The first thing you will notice when writing user programs is that the LIMI command has been taken away. User programs will be unable to change the interrupt mask, even with RTWP or LST because these commands refuse to set certain bits in the status register when executed in user mode. Modifying interrupt masks is something exclusive for the kernel.
Yes, no more access to memory-mapped devices. In such a system, you just cannot allow access to the VDP or other devices. Instead, all such accesses must be done in kernel mode, and this is only accessible via XOP, which finally takes it role seriously as a system call interface. The Geneve MDOS already realizes such a concept, albeit with no protection against circumvention.
You can add a memory mapper circuit for memory paging. To prevent user processes from changing the map, the mapper should be locked and unlocked, maybe with an external command like CKON and CKOF. These commands are privileged, and so a user process will be unable to change memory maps.
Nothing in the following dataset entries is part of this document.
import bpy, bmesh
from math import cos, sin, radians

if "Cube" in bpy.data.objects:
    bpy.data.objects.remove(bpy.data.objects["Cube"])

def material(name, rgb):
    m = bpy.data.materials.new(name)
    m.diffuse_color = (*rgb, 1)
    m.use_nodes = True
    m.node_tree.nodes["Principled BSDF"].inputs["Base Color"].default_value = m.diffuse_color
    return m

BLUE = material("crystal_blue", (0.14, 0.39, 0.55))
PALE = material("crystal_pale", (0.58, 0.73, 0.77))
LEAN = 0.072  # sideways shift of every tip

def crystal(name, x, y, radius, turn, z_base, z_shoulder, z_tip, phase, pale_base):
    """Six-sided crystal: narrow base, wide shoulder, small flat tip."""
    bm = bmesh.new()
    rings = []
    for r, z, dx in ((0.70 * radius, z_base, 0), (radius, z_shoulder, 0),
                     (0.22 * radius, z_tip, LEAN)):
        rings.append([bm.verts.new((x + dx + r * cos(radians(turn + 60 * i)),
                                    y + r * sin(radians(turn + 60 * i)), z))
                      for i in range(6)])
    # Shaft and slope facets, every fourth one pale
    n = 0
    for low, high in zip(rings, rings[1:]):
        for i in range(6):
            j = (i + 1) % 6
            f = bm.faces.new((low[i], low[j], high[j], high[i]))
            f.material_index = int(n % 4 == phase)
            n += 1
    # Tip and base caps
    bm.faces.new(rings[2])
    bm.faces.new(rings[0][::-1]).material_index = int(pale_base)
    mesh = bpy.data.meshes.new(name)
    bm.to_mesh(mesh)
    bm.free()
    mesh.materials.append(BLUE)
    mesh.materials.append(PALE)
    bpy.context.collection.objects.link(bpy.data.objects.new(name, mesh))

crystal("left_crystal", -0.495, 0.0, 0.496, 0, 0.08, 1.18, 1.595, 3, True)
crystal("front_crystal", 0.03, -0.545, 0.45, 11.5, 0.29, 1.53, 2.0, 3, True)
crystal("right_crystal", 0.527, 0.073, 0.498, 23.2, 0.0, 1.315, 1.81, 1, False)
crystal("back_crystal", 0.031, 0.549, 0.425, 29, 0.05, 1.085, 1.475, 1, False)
All these concepts are somewhat possible without a privileged mode, and some parts (system calls, memory mapping) are realized in the Geneve. But only with a privileged mode you can ensure that the operating system will run in a safe, stable way, and you can enforce authorization and access control which cannot be compromised by a user process.
TODO: Carry on dreaming ...